Power Me A2Z vitamins include 400mcg of folic acid, the recommended daily amount for most women. Most standard daily multivitamins for women contain that same amount.
Folic acid has many other benefits beyond preventing birth defects. “It makes your hair shine, your skin glow, and your nails grow stronger,” says Leo. The Power Me A2Z website lists additional benefits of folic acid:
- Helps your body make serotonin which lifts your spirits.
- Regulates an amino acid that helps stabilize your mood.
- Works to produce red blood cells and helps the body absorb iron.
- Helps prevent heart disease and stroke by lowering cholesterol and blood pressure
- Can lower your chances of developing colon, breast, cervical, pancreatic, and stomach cancer.
Folic acid is a man-made version of the nutrient folate, which can be found in dark green leafy vegetables, beans, peas, and nuts. Fruits rich in folate include oranges, lemons, bananas, melons, and strawberries. However, you would need 16 slices of bread and 10 glasses of orange juice to get the recommended amount of folate. Leo also notes the body actually absorbs the man-made version of the nutrient more efficiently.
ADHS has been giving out free multivitamins since 2002. In 2013, it launched the Power Me A2Z education campaign to complement the vitamin distribution program. The website offers access to resources and information supporting women’s health, relationships and family, and promotes the pillars of good health: eating a nutritious diet, getting plenty of activity and enough sleep, and reducing stress. A comprehensive chart explains the benefits and sources of a variety of vitamins.
The vitamin distribution program is evaluated every two years with surveys to 500 women who received the vitamins. Results consistently show a high percentage of participants report that the vitamins have made a positive change in their lives.
These vitamins are for people who are not pregnant. “Our vitamins are for women before and between pregnancies,” Leo says, adding that pregnant women should take prenatal vitamins recommended by their obstetricians.

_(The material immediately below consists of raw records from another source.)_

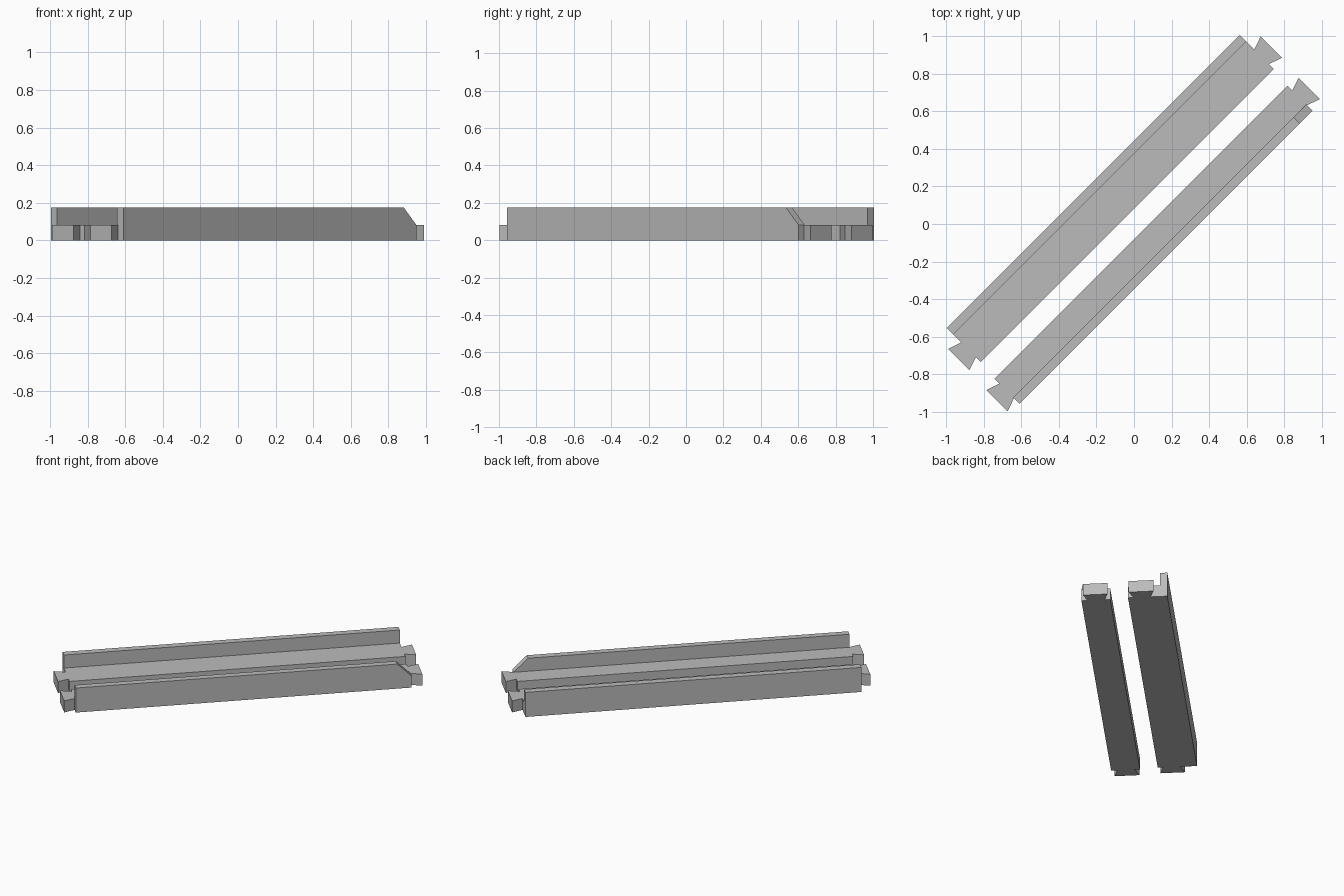
import bpy, bmesh, math
from mathutils import Matrix

if "Cube" in bpy.data.objects:
    bpy.data.objects.remove(bpy.data.objects["Cube"])

BASE_H, LIP_H = 0.082, 0.175
TURN = Matrix.Rotation(math.radians(45), 4, 'Z')   # rails lie on the diagonal

grey = bpy.data.materials.new("light grey")
grey.diffuse_color = (0.5, 0.5, 0.5, 1)
grey.use_nodes = True
grey.node_tree.nodes["Principled BSDF"].inputs["Base Color"].default_value = grey.diffuse_color


def build(name, outline, to_3d, offset):
    """Extrude a flat outline by the offset vector and turn it to the diagonal."""
    bm = bmesh.new()
    face = bm.faces.new([bm.verts.new(to_3d(a, b)) for a, b in outline])
    new = bmesh.ops.extrude_face_region(bm, geom=[face])["geom"]
    bmesh.ops.translate(bm, vec=offset,
                        verts=[g for g in new if isinstance(g, bmesh.types.BMVert)])
    bmesh.ops.recalc_face_normals(bm, faces=bm.faces)
    bm.transform(TURN)
    mesh = bpy.data.meshes.new(name)
    bm.to_mesh(mesh)
    bm.free()
    mesh.materials.append(grey)
    obj = bpy.data.objects.new(name, mesh)
    bpy.context.collection.objects.link(obj)
    return obj


def rail(name, u0, u1, v0, v1, lip, tail_v, slope):
    """Low rail with a dovetail on each end and a raised lip along one edge."""
    neck, wide, length = 0.055, 0.08, 0.073
    plan = [(u0, v0), (u1, v0),
            (u1, tail_v - neck), (u1 + length, tail_v - wide),
            (u1 + length, tail_v + wide), (u1, tail_v + neck),
            (u1, v1), (u0, v1),
            (u0, tail_v + neck), (u0 - length, tail_v + wide),
            (u0 - length, tail_v - wide), (u0, tail_v - neck)]
    body = build(name, plan, lambda u, v: (u, v, 0), (0, 0, BASE_H))
    # lip side profile, with an optional sloped end, joined to the rail
    side = [(u0, 0), (u1, 0), (u1, BASE_H), (u1 - slope, LIP_H), (u0, LIP_H)]
    strip = build(name + "_lip", side, lambda u, z: (u, lip[0], z),
                  (0, lip[1] - lip[0], 0))
    union = body.modifiers.new("lip", 'BOOLEAN')
    union.operation, union.solver, union.object = 'UNION', 'EXACT', strip
    bpy.context.view_layer.objects.active = body
    bpy.ops.object.modifier_apply(modifier=union.name)
    bpy.data.objects.remove(strip)


# wide rail at the back left, narrow rail at the front right
rail("wide_rail", -1.095, 1.108, 0.058, 0.313, (0.265, 0.313), 0.149, 0.0)
rail("narrow_rail", -1.107, 1.096, -0.245, -0.058, (-0.245, -0.199), -0.149, 0.095)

To get your free 100-day supply of Power Me A2Z vitamins, simply take a five-question online quiz that’s part fun, part awareness building. Vitamins will arrive in five to six weeks. Learn more at PowerMeA2Z.org.